Hurricane Zeta Strikes

This article was published on November 10, 2020 by Kashvi Vijay.

Even though it’s November, hurricanes still continue to wreak havoc. Among these storms was Hurricane Zeta, a Category 2 hurricane that recently made landfall in Louisiana. Meanwhile, upcoming storms such as Hurricane Eta are expected to make landfall sometime this week.

Hurricane Zeta is the 27th named storm in the 2020 Atlantic Hurricane season. This is a huge thing because normally there aren’t many named storms. According to CNN, the only hurricane season that had more than 27 named storms was the hurricane season of 2005, which included hurricanes such as Katrina and Wilma. Some attribute a large number of storms to climate change. People believe that the rise in temperatures leads to a warmer ocean. Hurricanes need warm waters to thrive, and some think that climate change is responsible for the formation of a large number of storms.

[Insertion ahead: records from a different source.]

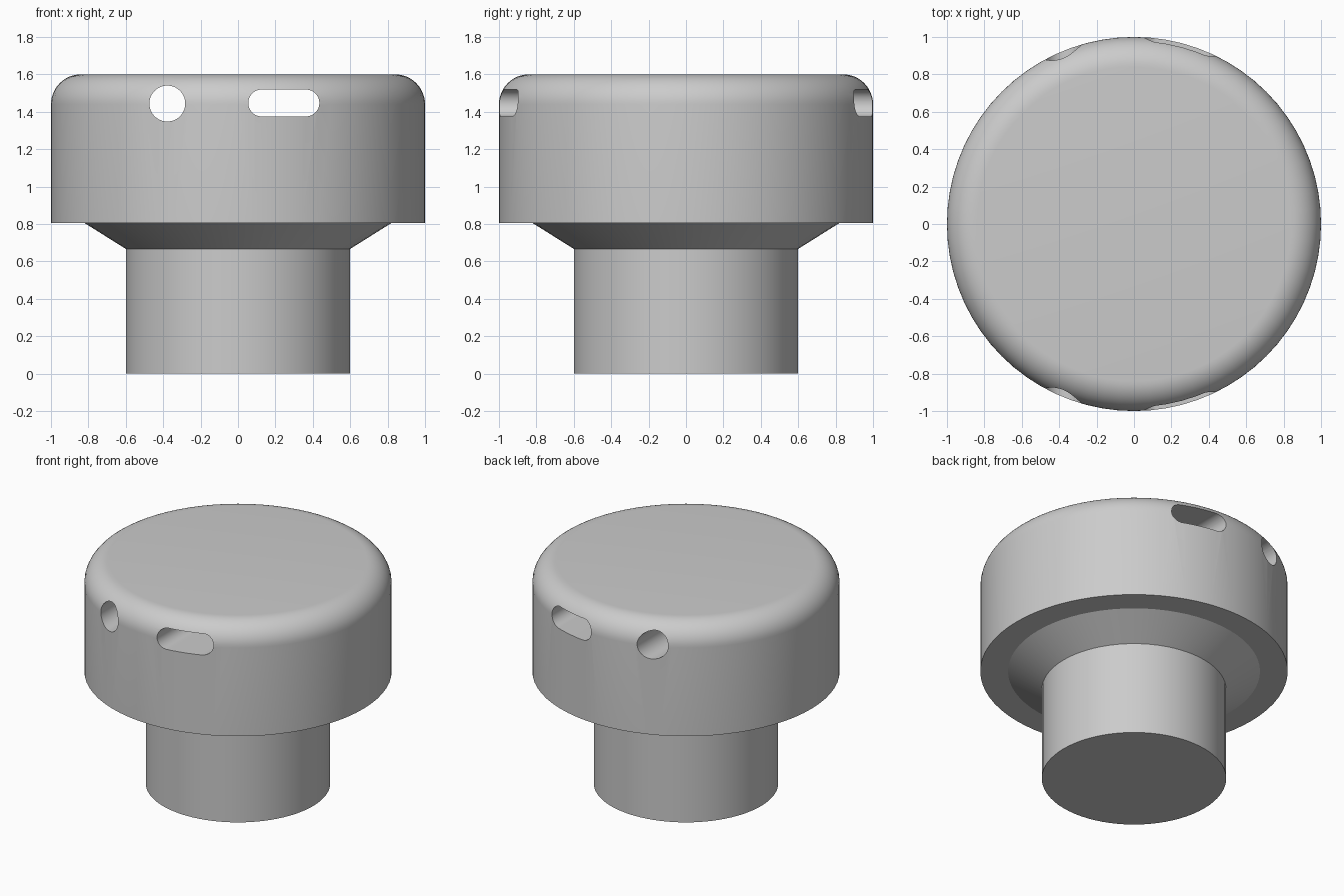
import bpy, bmesh, math
from mathutils import Matrix, Vector

if "Cube" in bpy.data.objects:
    bpy.data.objects.remove(bpy.data.objects["Cube"], do_unlink=True)

SIDES = 72

grey = bpy.data.materials.new("plain grey")
grey.use_nodes = True
colour = (0.6, 0.6, 0.6, 1)
grey.diffuse_color = colour
grey.node_tree.nodes["Principled BSDF"].inputs["Base Color"].default_value = colour


def make_object(name, bm):
    bmesh.ops.recalc_face_normals(bm, faces=bm.faces)
    mesh = bpy.data.meshes.new(name)
    bm.to_mesh(mesh)
    bm.free()
    obj = bpy.data.objects.new(name, mesh)
    bpy.context.collection.objects.link(obj)
    mesh.materials.append(grey)
    return obj


def lathe(name, profile):
    """Revolve an (r, z) profile about z and cap both ends."""
    bm = bmesh.new()
    rings = []
    for r, z in profile:
        turns = [math.tau * i / SIDES for i in range(SIDES)]
        rings.append([bm.verts.new((r * math.cos(a), r * math.sin(a), z)) for a in turns])
    for low, high in zip(rings, rings[1:]):
        for i in range(SIDES):
            j = (i + 1) % SIDES
            bm.faces.new((low[i], low[j], high[j], high[i]))
    bm.faces.new(rings[0][::-1])
    bm.faces.new(rings[-1])
    return make_object(name, bm)


def hole_cutter(name, x, z, radius, half_length=0.0):
    """Round or slotted bar running front to back."""
    bm = bmesh.new()
    steps = 24
    outline = []
    for side in (1, -1):
        for i in range(steps + (half_length > 0)):
            a = math.pi * i / steps - side * math.pi / 2
            outline.append(bm.verts.new((x + side * half_length + radius * math.cos(a),
                                         -1.2, z + radius * math.sin(a))))
    face = bm.faces.new(outline)
    extruded = bmesh.ops.extrude_face_region(bm, geom=[face])["geom"]
    moved = [v for v in extruded if isinstance(v, bmesh.types.BMVert)]
    bmesh.ops.translate(bm, verts=moved, vec=(0, 2.4, 0))
    obj = make_object(name, bm)
    obj.hide_render = True
    obj.hide_set(True)
    return obj


# Stem, flared neck, wide head and rounded top edge
fillet = 0.16
profile = [(0.6, 0), (0.6, 0.667), (0.82, 0.805), (1, 0.805)]
for i in range(13):
    a = math.pi / 2 * i / 12
    profile.append((1 - fillet + fillet * math.cos(a), 1.6 - fillet + fillet * math.sin(a)))
knob = lathe("knob_body", profile)

# Round hole and slot through the head
cutters = [hole_cutter("round_hole_cutter", -0.378, 1.444, 0.096),
           hole_cutter("slot_cutter", 0.245, 1.447, 0.072, 0.118)]
for cutter in cutters:
    cut = knob.modifiers.new(cutter.name, 'BOOLEAN')
    cut.operation = 'DIFFERENCE'
    cut.solver = 'EXACT'
    cut.object = cutter

# Apply the cuts, remove the helpers, then smooth the rounded walls
bpy.context.view_layer.update()
cut_mesh = bpy.data.meshes.new_from_object(knob.evaluated_get(bpy.context.evaluated_depsgraph_get()))
knob.modifiers.clear()
knob.data = cut_mesh
for cutter in cutters:
    bpy.data.objects.remove(cutter, do_unlink=True)
bpy.ops.object.select_all(action='DESELECT')
knob.select_set(True)
bpy.context.view_layer.objects.active = knob
bpy.ops.object.shade_smooth_by_angle(angle=math.radians(30))
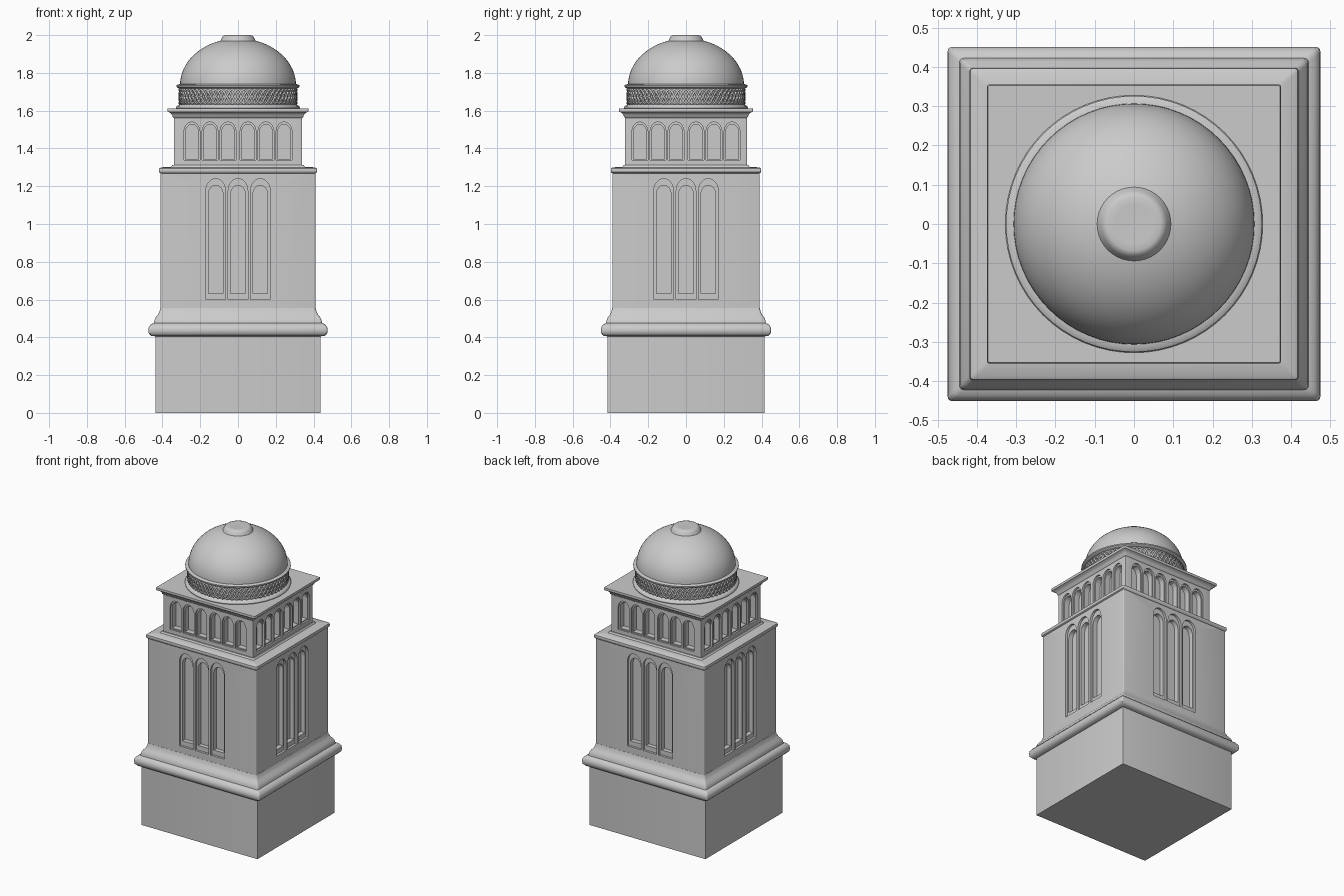
import bpy, bmesh
from math import pi, sin, cos
from mathutils import Matrix, Vector

cube = bpy.data.objects.get("Cube")
if cube:
    bpy.data.objects.remove(cube, do_unlink=True)

DEPTH_RATIO = 0.95  # the plan is slightly shallower than it is wide


def finish(name, bm, smooth=True):
    bmesh.ops.recalc_face_normals(bm, faces=bm.faces)
    mesh = bpy.data.meshes.new(name)
    bm.to_mesh(mesh)
    bm.free()
    obj = bpy.data.objects.new(name, mesh)
    bpy.context.collection.objects.link(obj)
    if smooth:
        shade(obj)
    return obj


def shade(obj):
    bpy.ops.object.select_all(action='DESELECT')
    obj.select_set(True)
    bpy.context.view_layer.objects.active = obj
    bpy.ops.object.shade_smooth_by_angle(angle=0.65)


def loft(bm, rings):
    loops = [[bm.verts.new(p) for p in ring] for ring in rings]
    count = len(loops[0])
    for low, high in zip(loops, loops[1:]):
        for i in range(count):
            j = (i + 1) % count
            bm.faces.new((low[i], low[j], high[j], high[i]))
    bm.faces.new(loops[0][::-1])
    bm.faces.new(loops[-1])


def square_ring(half, z, radius):
    """Rectangular outline with small rounded corners."""
    points = []
    for k, (sx, sy) in enumerate([(1, 1), (-1, 1), (-1, -1), (1, -1)]):
        for s in range(4):
            a = (k + s / 3) * pi / 2
            points.append((sx * (half - radius) + radius * cos(a),
                           sy * (half * DEPTH_RATIO - radius) + radius * sin(a), z))
    return points


def square_part(name, profile, radius=0.005):
    bm = bmesh.new()
    loft(bm, [square_ring(h, z, radius) for h, z in profile])
    return finish(name, bm)


def round_part(name, profile, sides=64):
    bm = bmesh.new()
    loft(bm, [[(r * cos(2 * pi * i / sides), r * sin(2 * pi * i / sides), z)
               for i in range(sides)] for r, z in profile])
    return finish(name, bm)


def arch_cutter(name, centres, half, bottom, top, wall, depth):
    """Round-headed prisms sunk into all four walls."""
    bm = bmesh.new()
    spring = top - half * 1.25
    outline = [(-half, bottom), (half, bottom)]
    outline += [(half * cos(pi * i / 12), spring + half * 1.25 * sin(pi * i / 12))
                for i in range(13)]
    for side in range(4):
        turn = Matrix.Rotation(side * pi / 2, 4, 'Z')
        face = wall if side % 2 else wall * DEPTH_RATIO
        for c in centres:
            loft(bm, [[turn @ Vector((c + u, -d, z)) for u, z in outline]
                      for d in (face + 0.03, face - depth)])
    obj = finish(name, bm, smooth=False)
    obj.hide_render = True
    return obj


def carve(target, cutters):
    for cutter in cutters:
        mod = target.modifiers.new("Windows", 'BOOLEAN')
        mod.operation = 'DIFFERENCE'
        mod.solver = 'EXACT'
        mod.object = cutter
        bpy.ops.object.select_all(action='DESELECT')
        target.select_set(True)
        bpy.context.view_layer.objects.active = target
        bpy.ops.object.modifier_apply(modifier=mod.name)
        bpy.data.objects.remove(cutter, do_unlink=True)
    shade(target)


# Plinth and the rolled moulding above it
square_part("plinth", [(0.438, 0), (0.438, 0.42)], 0.003)
square_part("base_moulding", [
    (0.436, 0.405), (0.46, 0.408), (0.472, 0.42), (0.475, 0.438), (0.472, 0.455),
    (0.46, 0.47), (0.445, 0.475), (0.443, 0.49), (0.436, 0.505), (0.424, 0.52),
    (0.416, 0.535), (0.411, 0.555)], 0.012)

# Shaft with three tall stepped windows on each side
shaft = square_part("shaft", [(0.41, 0.5), (0.41, 1.28)])
tall = [-0.118, 0, 0.118]
carve(shaft, [
    arch_cutter("tall_frame_cutter", tall, 0.052, 0.6, 1.24, 0.41, 0.015),
    arch_cutter("tall_pane_cutter", tall, 0.039, 0.632, 1.205, 0.41, 0.045)])
square_part("shaft_cornice", [
    (0.41, 1.268), (0.417, 1.274), (0.419, 1.284), (0.417, 1.294),
    (0.408, 1.3), (0.355, 1.302), (0.348, 1.312)], 0.008)

# Belfry with six small arches on each side
belfry = square_part("belfry", [(0.34, 1.295), (0.34, 1.59)])
small = [s * c for s in (-1, 1) for c in (0.053, 0.148, 0.244)]
carve(belfry, [
    arch_cutter("small_frame_cutter", small, 0.042, 1.338, 1.54, 0.34, 0.012),
    arch_cutter("small_pane_cutter", small, 0.034, 1.345, 1.528, 0.34, 0.05)])
square_part("belfry_cornice", [
    (0.338, 1.56), (0.345, 1.566), (0.348, 1.577), (0.358, 1.588),
    (0.371, 1.594), (0.374, 1.602), (0.372, 1.611)])

# Round drum between two bands
round_part("drum", [(0.304, 1.6), (0.304, 1.74)])
round_part("drum_lower_band", [
    (0.326, 1.608), (0.328, 1.615), (0.324, 1.624), (0.314, 1.631), (0.302, 1.634)])
round_part("drum_rim", [
    (0.302, 1.716), (0.318, 1.719), (0.326, 1.726), (0.326, 1.734),
    (0.318, 1.739), (0.302, 1.741)])

# Interlaced ribs around the drum
curve = bpy.data.curves.new("drum_lattice", 'CURVE')
curve.dimensions = '3D'
curve.bevel_depth = 0.006
curve.bevel_resolution = 1
waves, steps = 16, 128
for strand in range(4):
    spline = curve.splines.new('POLY')
    spline.points.add(steps - 1)
    spline.use_cyclic_u = True
    for i, point in enumerate(spline.points):
        a = 2 * pi * i / steps
        z = 1.675 + 0.038 * sin(waves * a + strand * pi / 2)
        point.co = (0.308 * cos(a), 0.308 * sin(a), z, 1)
bpy.context.collection.objects.link(bpy.data.objects.new("drum_lattice", curve))

# Dome and its flat cap
arc = [i / 16 * 1.4 for i in range(17)]
round_part("dome", [(0.307 * cos(a), 1.735 + 0.247 * sin(a)) for a in arc])
round_part("dome_cap", [
    (0.095, 1.968), (0.09, 1.978), (0.084, 1.988), (0.078, 1.996),
    (0.068, 2.0), (0.05, 1.999)], 40)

So what exactly does a hurricane need to thrive? As mentioned above, hurricanes rely on warm water and humid air to grow. This is why the Gulf of Mexico is the perfect breeding ground for hurricanes and storms. The warm waters can strengthen a storm and make it deadlier. Hurricanes also need a variety of other conditions as well. When humid air flows in an area of low pressure in the water, water releases from the air, creating clouds of a storm. As it rises, the air in a hurricane rotates due to the Coriolis effect. Therefore, hurricanes need to form in a low-pressure area so it can create clouds of a storm.

Hurricane Zeta first formed near the Western Caribbean Sea on October 19. It became a tropical depression on October 24 but quickly reached hurricane status on October 25. It became a Category 2 storm on October 26, which is when it made landfall on the Yucatan Peninsula of Mexico. It continued to wreak havoc on Mexico, the U.S., and the Caribbean until October 30, which is when the storm dissipated.

Hurricane Zeta’s trajectory and timeline

Hurricane Zeta sustained a maximum wind speed of 110 mph and unleashed torrential rain. It affected mainly the Cayman Islands, Jamaica, Mexico, Louisiana, and Mississippi. Many of the local and state officials issued warnings and mandatory evacuations ahead of Hurricane Zeta. For example, on October 26, Louisiana Governor John Bel Edwards issued a state of emergency for the entire state, and on October 28, Mississippi Governor Tate Reeves declared a state of emergency ahead of Zeta.

Hurricane Zeta has profound effects on the areas that it hit. In Mexico, heavy flooding occurred whale two people died from the flooding in Jamaica. In Louisiana, many people lost electricity because the storm caused many power lines to fall down. Moreover, heavy flooding led one person to die in Louisiana. Tornadoes also formed during this hurricane. In Mississippi, many tornadoes created by Zeta led to the damage of multiple buildings, houses, and offices. Overall, five people died from the storm, while places like Jamaica incurred $13.7 million in damages.

What can we do? There are many GoFundMe’s started solely for Hurricane Zeta relief. Donating to these fundraisers and other humanitarian organizations helps the destroyed cities get rebuilt and makes sure the struggling families get the support they need.